Leaf-mine: Full depth mine; in parts of the mine the parenchyma remain untouched.
The larva enters and exits the leaf by means of an oval opening
of 3-5 mm at the base, near the leaf edge. Pupation external (Bladmineerders van Europa).
Forms a deep mine with plentiful frass. The larva changes leaves entering and leaving near the leaf edge (British
Larva: The larvae of flies are leg-less maggots without a head capsule (see examples). They never have thoracic or abdominal legs. They do not have chewing mouthparts, although they do have a characteristic cephalo-pharyngeal skeleton (see examples), usually visible internally through the body wall.
The larva is described Rotheray (1988)

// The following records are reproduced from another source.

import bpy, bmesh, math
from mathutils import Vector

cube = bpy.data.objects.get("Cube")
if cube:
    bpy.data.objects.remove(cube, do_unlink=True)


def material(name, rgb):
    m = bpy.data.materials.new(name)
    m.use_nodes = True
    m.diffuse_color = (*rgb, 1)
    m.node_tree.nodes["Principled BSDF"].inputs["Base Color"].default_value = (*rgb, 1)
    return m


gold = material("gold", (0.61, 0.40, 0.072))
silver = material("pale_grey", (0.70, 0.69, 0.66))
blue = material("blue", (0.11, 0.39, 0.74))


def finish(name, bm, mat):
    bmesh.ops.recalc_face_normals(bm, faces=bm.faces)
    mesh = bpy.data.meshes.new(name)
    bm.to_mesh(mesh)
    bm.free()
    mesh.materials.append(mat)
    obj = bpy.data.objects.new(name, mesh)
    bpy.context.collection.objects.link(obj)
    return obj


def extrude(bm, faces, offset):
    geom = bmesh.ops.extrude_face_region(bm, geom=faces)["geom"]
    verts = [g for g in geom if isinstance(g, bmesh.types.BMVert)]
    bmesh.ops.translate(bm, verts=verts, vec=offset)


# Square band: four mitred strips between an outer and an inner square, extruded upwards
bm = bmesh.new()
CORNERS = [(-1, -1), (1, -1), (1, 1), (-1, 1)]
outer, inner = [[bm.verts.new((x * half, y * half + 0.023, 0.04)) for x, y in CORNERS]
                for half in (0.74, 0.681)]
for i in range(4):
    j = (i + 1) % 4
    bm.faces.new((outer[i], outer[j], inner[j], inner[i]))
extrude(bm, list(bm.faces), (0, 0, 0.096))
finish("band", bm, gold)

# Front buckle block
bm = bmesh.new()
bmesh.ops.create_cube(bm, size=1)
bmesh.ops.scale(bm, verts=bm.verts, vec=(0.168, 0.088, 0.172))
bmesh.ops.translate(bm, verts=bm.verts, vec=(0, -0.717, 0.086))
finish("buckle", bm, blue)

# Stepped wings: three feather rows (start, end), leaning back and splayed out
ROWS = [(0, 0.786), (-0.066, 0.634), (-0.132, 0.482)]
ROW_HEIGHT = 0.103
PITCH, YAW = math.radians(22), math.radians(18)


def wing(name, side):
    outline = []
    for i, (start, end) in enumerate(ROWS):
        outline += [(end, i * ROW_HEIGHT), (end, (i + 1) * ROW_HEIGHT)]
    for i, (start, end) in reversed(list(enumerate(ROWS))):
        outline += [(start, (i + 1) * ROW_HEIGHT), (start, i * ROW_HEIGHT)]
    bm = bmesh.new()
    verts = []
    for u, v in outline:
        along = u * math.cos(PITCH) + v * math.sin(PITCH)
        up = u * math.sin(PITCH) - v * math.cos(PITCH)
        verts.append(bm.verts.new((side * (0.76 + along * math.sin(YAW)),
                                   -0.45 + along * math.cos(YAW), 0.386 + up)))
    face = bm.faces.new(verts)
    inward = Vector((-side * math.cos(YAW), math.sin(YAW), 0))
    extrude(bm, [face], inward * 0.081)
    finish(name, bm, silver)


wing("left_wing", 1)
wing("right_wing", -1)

and Stuke (2000). Posterior spiracles on a large common black spot; mandible with one tooth (Bladmineerders van Europa).
Puparium: The puparia of flies are formed within the hardened last larval skin or puparium and as a result sheaths enclosing head appendages, wings and legs are not visible externally (see examples).
Chandler (1978) did not

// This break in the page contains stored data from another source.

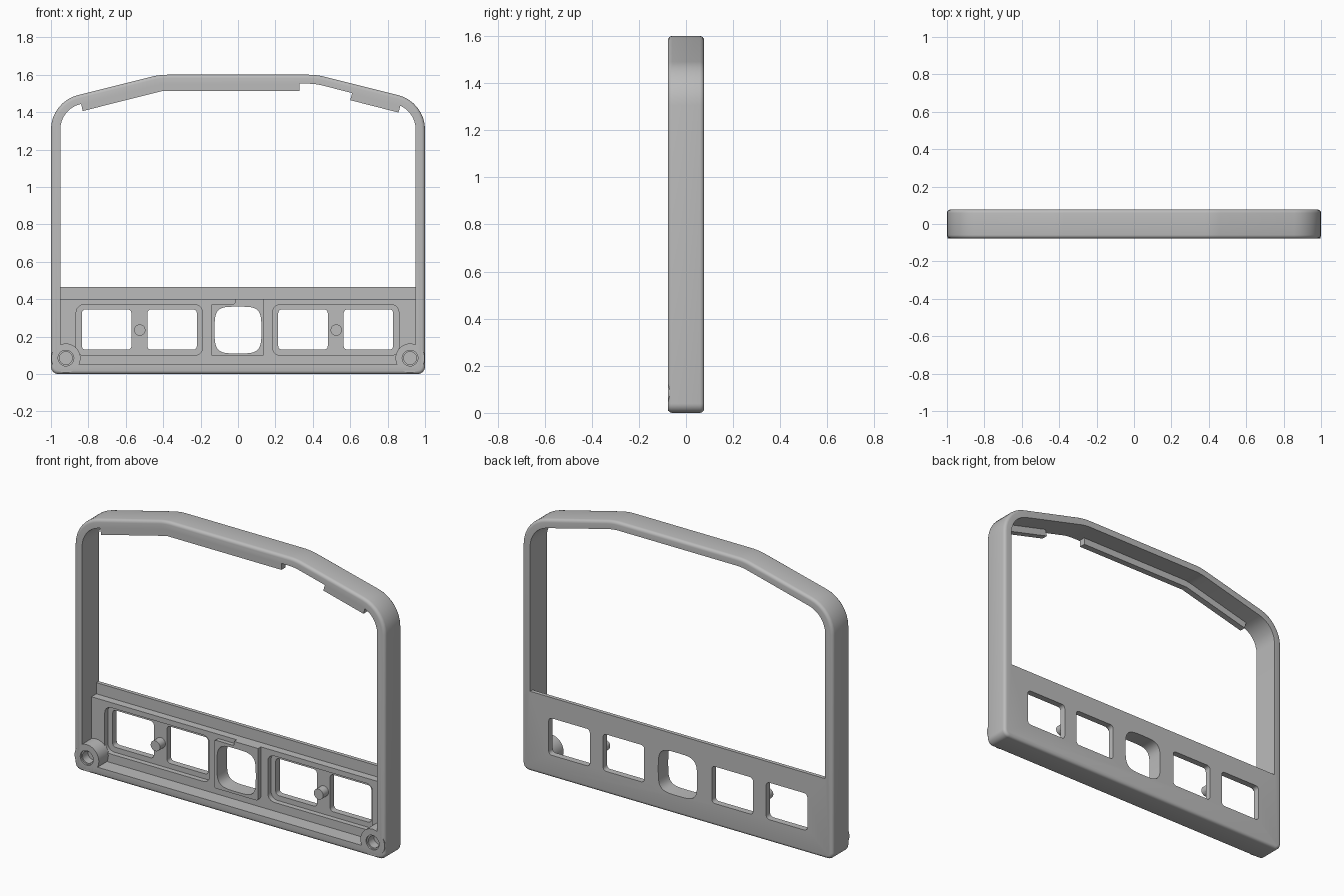
import bpy, bmesh, math
from mathutils import Vector

cube = bpy.data.objects.get("Cube")
if cube:
    bpy.data.objects.remove(cube, do_unlink=True)

grey = bpy.data.materials.new("plain grey")
grey.use_nodes = True
COLOR = (0.5, 0.5, 0.5, 1)
grey.diffuse_color = COLOR
grey.node_tree.nodes["Principled BSDF"].inputs["Base Color"].default_value = COLOR

FRONT, BACK = -0.077, 0.077
BLOCK, FLOOR, STRIP = 0.01, 0.04, 0.055   # depths of the stepped lower panel


def rounded(corners, steps=8):
    """Polygon in x, z whose corners (x, z, radius) are rounded by arcs."""
    out = []
    for i, (x, z, r) in enumerate(corners):
        p = Vector((x, z))
        if r == 0:
            out.append(p)
            continue
        a = (Vector(corners[i - 1][:2]) - p).normalized()
        b = (Vector(corners[(i + 1) % len(corners)][:2]) - p).normalized()
        half = a.angle(b) / 2
        centre = p + (a + b).normalized() * r / math.sin(half)
        start = p + a * r / math.tan(half) - centre
        turn = start.angle_signed(p + b * r / math.tan(half) - centre)
        for k in range(steps + 1):
            t = -turn * k / steps
            out.append(centre + Vector((start.x * math.cos(t) - start.y * math.sin(t),
                                        start.x * math.sin(t) + start.y * math.cos(t))))
    return out


def rect(x0, x1, z0, z1, r=0):
    return rounded([(x0, z0, r), (x1, z0, r), (x1, z1, r), (x0, z1, r)], 5)


def oval(x, z, r, power=2, n=40):
    pts = []
    for k in range(n):
        c, s = math.cos(math.tau * k / n), math.sin(math.tau * k / n)
        pts.append(Vector((x + r * math.copysign(abs(c) ** (2 / power), c),
                           z + r * math.copysign(abs(s) ** (2 / power), s))))
    return pts


def prism(name, outline, y0, y1, back_round=0):
    """Extrude an x, z outline from y0 to y1, optionally rounding the back rim."""
    bm = bmesh.new()
    face = bm.faces.new([bm.verts.new((p.x, y0, p.y)) for p in outline])
    new = bmesh.ops.extrude_face_region(bm, geom=[face])["geom"]
    for v in new:
        if isinstance(v, bmesh.types.BMVert):
            v.co.y = y1
    bmesh.ops.recalc_face_normals(bm, faces=bm.faces[:])
    if back_round:
        rim = [e for e in bm.edges if all(v.co.y == e.verts[0].co.y > y0 for v in e.verts)]
        bmesh.ops.bevel(bm, geom=rim, offset=back_round, segments=4, profile=0.5,
                        affect='EDGES')
    mesh = bpy.data.meshes.new(name)
    bm.to_mesh(mesh)
    bm.free()
    mesh.materials.append(grey)
    obj = bpy.data.objects.new(name, mesh)
    bpy.context.collection.objects.link(obj)
    return obj


def cut(obj, outline, y0, y1):
    """Subtract a prism from an object and drop the cutter."""
    cutter = prism("cutter", outline, y0, y1)
    cutter.hide_render = True
    mod = obj.modifiers.new("cut", 'BOOLEAN')
    mod.operation, mod.solver, mod.object = 'DIFFERENCE', 'EXACT', cutter
    bpy.context.view_layer.objects.active = obj
    bpy.ops.object.modifier_apply(modifier=mod.name)
    bpy.data.objects.remove(cutter, do_unlink=True)


def smooth(obj):
    bpy.ops.object.select_all(action='DESELECT')
    obj.select_set(True)
    bpy.context.view_layer.objects.active = obj
    bpy.ops.object.shade_smooth_by_angle(angle=math.radians(30))


# Frame body: arched outline with a rounded back rim
frame = prism("frame", rounded([
    (-1, 0, 0.04), (1, 0, 0.04), (1, 1.455, 0.19), (0.42, 1.6, 0.35),
    (-0.42, 1.6, 0.35), (-1, 1.455, 0.19)]), FRONT, BACK, 0.018)

# Large upper opening
cut(frame, rounded([
    (-0.95, 0.465, 0), (0.95, 0.465, 0), (0.95, 1.416, 0.14), (0.414, 1.552, 0.3),
    (-0.414, 1.552, 0.3), (-0.95, 1.416, 0.14)]), -0.2, 0.2)

# Stepped pockets in the front of the lower panel
cut(frame, rect(-0.95, 0.95, 0.4, 0.5), -0.2, STRIP)
cut(frame, rect(-0.95, 0.95, 0.05, 0.41), -0.2, BLOCK)
for x0, x1 in ((-0.865, -0.19), (0.185, 0.86)):
    cut(frame, rect(x0, x1, 0.1, 0.37, 0.04), -0.2, FLOOR)

# Four windows and the central opening
for x0, x1 in ((-0.835, -0.57), (-0.485, -0.22), (0.215, 0.48), (0.565, 0.83)):
    cut(frame, rect(x0, x1, 0.13, 0.345, 0.02), -0.2, 0.2)
squircle = oval(0, 0.235, 0.125, 4, 48)
cut(frame, squircle, -0.2, 0.2)
smooth(frame)

# Raised collar around the central opening, notched at its upper left
collar = prism("centre_collar", rounded([
    (-0.145, 0.095, 0.015), (0.14, 0.095, 0.015), (0.14, 0.4, 0),
    (-0.015, 0.4, 0), (-0.015, 0.375, 0.01), (-0.145, 0.375, 0.015)], 4),
    -0.015, BLOCK + 0.005)
cut(collar, squircle, -0.2, 0.2)
smooth(collar)

for side, word in ((1, "left"), (-1, "right")):
    # Corner screw boss with a blind hole
    boss = prism(word + "_screw_boss", oval(side * 0.92, 0.085, 0.078), FRONT, BLOCK + 0.005)
    for target in (boss, frame):
        cut(target, oval(side * 0.92, 0.085, 0.042), -0.2, FRONT + 0.01)
        cut(target, oval(side * 0.92, 0.085, 0.034), -0.2, FRONT + 0.06)
    smooth(boss)
    # Locating pin between the windows
    smooth(prism(word + "_pin", oval(side * 0.525, 0.235, 0.03), -0.01, FLOOR + 0.005))

# Retaining bars under the arch
prism("long_top_bar", rounded([
    (-0.84, 1.45, 0), (-0.414, 1.556, 0), (0.33, 1.556, 0), (0.33, 1.512, 0),
    (-0.409, 1.512, 0), (-0.83, 1.406, 0)]), FRONT + 0.005, -0.035)
prism("short_top_bar", rounded([
    (0.612, 1.508, 0), (0.87, 1.441, 0), (0.858, 1.398, 0), (0.6, 1.464, 0)]),
    FRONT + 0.005, -0.035)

indicate whether his host records were British or Foreign and are
therefore tentatively included under 'Hosts in Britain' and 'Hosts

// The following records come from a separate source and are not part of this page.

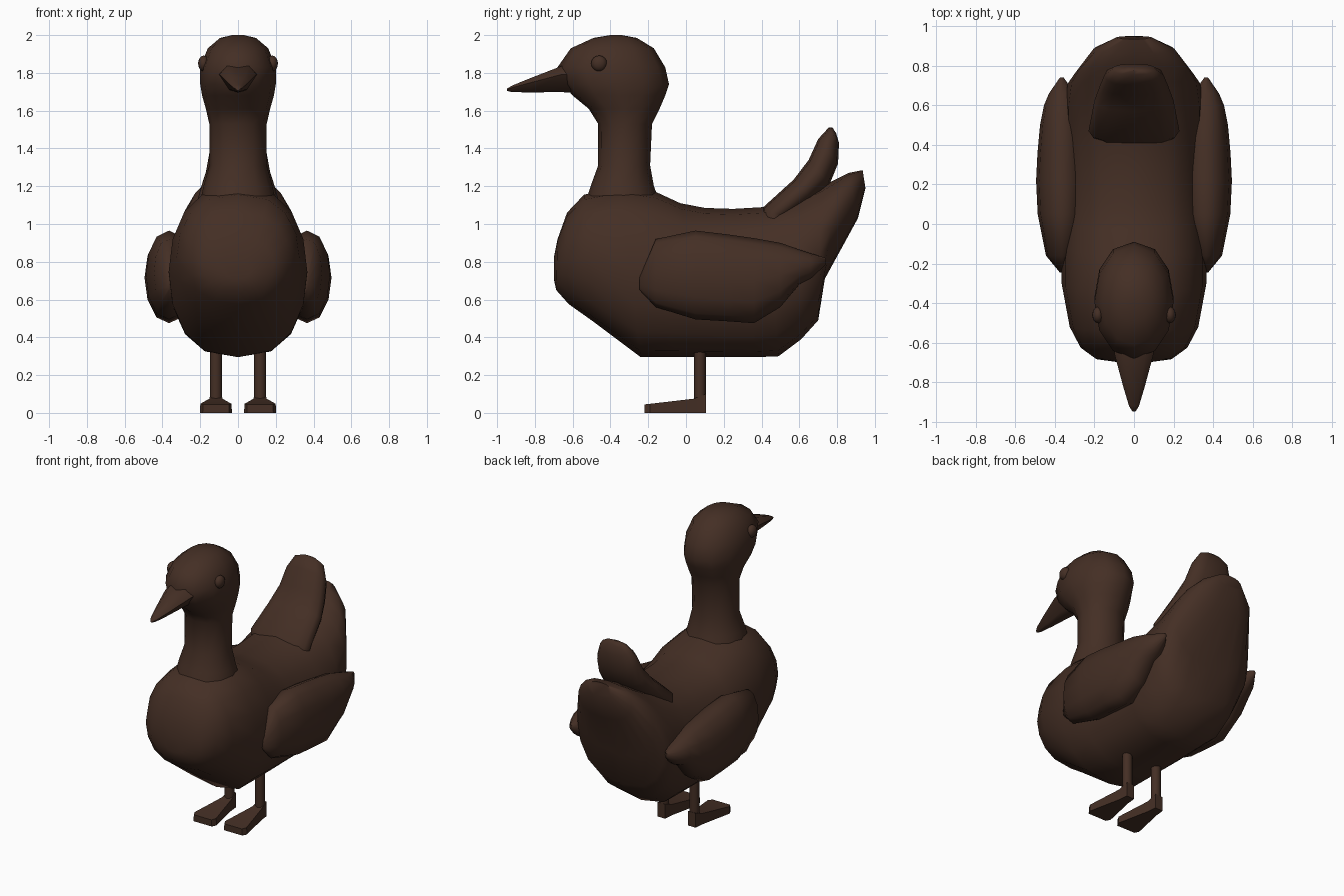
import bpy, bmesh, math
from mathutils import Vector

if "Cube" in bpy.data.objects:
    bpy.data.objects.remove(bpy.data.objects["Cube"])

brown = bpy.data.materials.new("dark brown")
brown.diffuse_color = (0.058, 0.028, 0.018, 1)
brown.use_nodes = True
brown.node_tree.nodes["Principled BSDF"].inputs["Base Color"].default_value = brown.diffuse_color


def finish(name, bm, angle=60):
    bmesh.ops.recalc_face_normals(bm, faces=bm.faces)
    me = bpy.data.meshes.new(name)
    bm.to_mesh(me)
    bm.free()
    me.materials.append(brown)
    ob = bpy.data.objects.new(name, me)
    bpy.context.collection.objects.link(ob)
    bpy.ops.object.select_all(action='DESELECT')
    ob.select_set(True)
    bpy.context.view_layer.objects.active = ob
    bpy.ops.object.shade_smooth_by_angle(angle=math.radians(angle))
    return ob


def skin(name, loops, angle=60):
    """Bridge equal-sized point loops and cap both ends."""
    bm = bmesh.new()
    rows = [[bm.verts.new(p) for p in loop] for loop in loops]
    n = len(rows[0])
    for a, b in zip(rows, rows[1:]):
        for i in range(n):
            j = (i + 1) % n
            bm.faces.new((a[i], a[j], b[j], b[i]))
    bm.faces.new(rows[0])
    bm.faces.new(rows[-1])
    return finish(name, bm, angle)


def oval(y1, z1, y2, z2, w, cx=0.0, n=12, power=1.0):
    """Oval spanning (y1,z1)-(y2,z2) in the side plane, half width w in x."""
    mid = Vector((cx, (y1 + y2) / 2, (z1 + z2) / 2))
    half = Vector((0, (y1 - y2) / 2, (z1 - z2) / 2))
    pts = []
    for i in range(n):
        t = math.tau * i / n
        s = math.sin(t)
        x = math.copysign(abs(s) ** power, s) * w
        pts.append(mid + half * math.cos(t) + Vector((x, 0, 0)))
    return pts


# Body: slanted ovals from breast to raised rump
body = [(-.70, .82, -.70, .71, .07), (-.68, .92, -.687, .65, .19),
        (-.63, 1.06, -.62, .575, .27), (-.54, 1.155, -.50, .49, .325),
        (-.35, 1.20, -.24, .295, .367), (-.16, 1.17, -.05, .295, .367),
        (-.03, 1.11, .12, .295, .36), (.10, 1.085, .25, .295, .352),
        (.25, 1.08, .37, .295, .35), (.42, 1.09, .49, .30, .352),
        (.60, 1.14, .61, .39, .35), (.72, 1.20, .70, .49, .335),
        (.80, 1.24, .735, .71, .295), (.86, 1.27, .91, 1.03, .205),
        (.935, 1.285, .95, 1.19, .09)]
skin("body", [oval(*r, n=16, power=.75) for r in body])

# Upright tail lobe
tail = [(.38, 1.0, .55, .92, .21), (.41, 1.09, .53, 1.03, .23),
        (.57, 1.235, .68, 1.13, .20), (.65, 1.34, .76, 1.21, .17),
        (.70, 1.45, .805, 1.32, .15), (.755, 1.51, .81, 1.43, .11),
        (.775, 1.512, .795, 1.48, .05)]
skin("tail", [oval(*r, power=.7) for r in tail])

# Neck and head: front y, back y, height, half width
neck = [(-.53, -.14, 1.12, .20), (-.505, -.17, 1.20, .183),
        (-.465, -.19, 1.31, .152), (-.465, -.18, 1.53, .152),
        (-.515, -.14, 1.61, .17), (-.60, -.11, 1.68, .19),
        (-.65, -.09, 1.74, .20), (-.68, -.11, 1.83, .20),
        (-.61, -.17, 1.93, .16), (-.49, -.26, 1.985, .095),
        (-.40, -.34, 2.0, .03)]
skin("neck_and_head", [oval(f, z, b, z, w, power=.92) for f, b, z, w in neck])

# Beak: rounded wedge section shrinking to the tip
section = [(-.06, .065), (.06, .065), (.10, .02), (.045, -.06),
           (0, -.075), (-.045, -.06), (-.10, .02)]
beak = [(-.58, 1.772, 1.05), (-.66, 1.772, .98), (-.82, 1.738, .55),
        (-.92, 1.717, .25), (-.948, 1.711, .08)]
skin("beak", [[(x * s, y, z + h * s) for x, h in section] for y, z, s in beak])

# Wing rings: y, top z, bottom z, outer x
wing = [(-.245, .72, .65, .375), (-.16, .92, .56, .445), (.05, .965, .495, .487),
        (.22, .945, .485, .495), (.36, .925, .475, .488), (.50, .90, .56, .475),
        (.60, .865, .68, .455), (.66, .845, .71, .43), (.74, .82, .785, .375)]
# Foot rings: y, top z, half width
foot = [(.105, .10, .03), (.04, .075, .036), (-.19, .048, .085), (-.22, .045, .07)]

for side, tag in ((-1, "left"), (1, "right")):
    skin("wing_" + tag, [oval(y, t, y, b, x - .365, side * .365, 12, .9)
                         for y, t, b, x in wing])

    # Eye
    bm = bmesh.new()
    bmesh.ops.create_uvsphere(bm, u_segments=12, v_segments=8, radius=.042)
    bmesh.ops.scale(bm, vec=(.7, 1, 1), verts=bm.verts)
    bmesh.ops.translate(bm, vec=(side * .182, -.46, 1.85), verts=bm.verts)
    finish("eye_" + tag, bm)

    # Leg and foot
    cx = side * .117
    skin("leg_" + tag, [oval(.043, z, .105, z, .032, cx, 8) for z in (.03, .36)])
    skin("foot_" + tag, [[(cx - w, y, 0), (cx + w, y, 0), (cx + w * .97, y, t),
                          (cx - w * .97, y, t)] for y, t, w in foot], 30)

Hosts in Great Britain & Ireland:
of year - mines: May - June (British
of year - adults: Currently unknown.
in Great Britain & Ireland: Widespread in southern England
including Anglesey (VC52), Berkshire (VC22), Caernarvonshire (VC49), Cambridgeshire (VC29),
Cardiganshire (VC46), Dorset (VC9), East Cornwall (VC2), Merionethshire (VC48), Montgomeryshire (VC47),
North Hampshire (VC12), Oxfordshire (VC23), Shropshire (VC40), Surrey and West Kent (NBN
recorded in the Republic of Ireland (Speight, 2004 in Fauna Europaea). Also Beltany approach path, Raphoe, Co. Donegal (British
elsewhere: Widespread in continental Europe including The Netherlands
and Belgium (van der Goot, 1981;
Verlinden, 1991), Austria,
Bosnia and Herzegovina, Bulgaria, Czech Republic, Finland, French
mainland, Germany, Greek mainland, Hungary, Italian mainland, Luxembourg,
Macedonia, Norwegian mainland, Poland, Romania, Slovakia, Sweden,
Switzerland and Yugoslavia (Speight, 2004 in Fauna Europaea).
NBN Atlas links to known host species:
British and Irish Parasitoids in Britain and elsewhere: Currently unknown.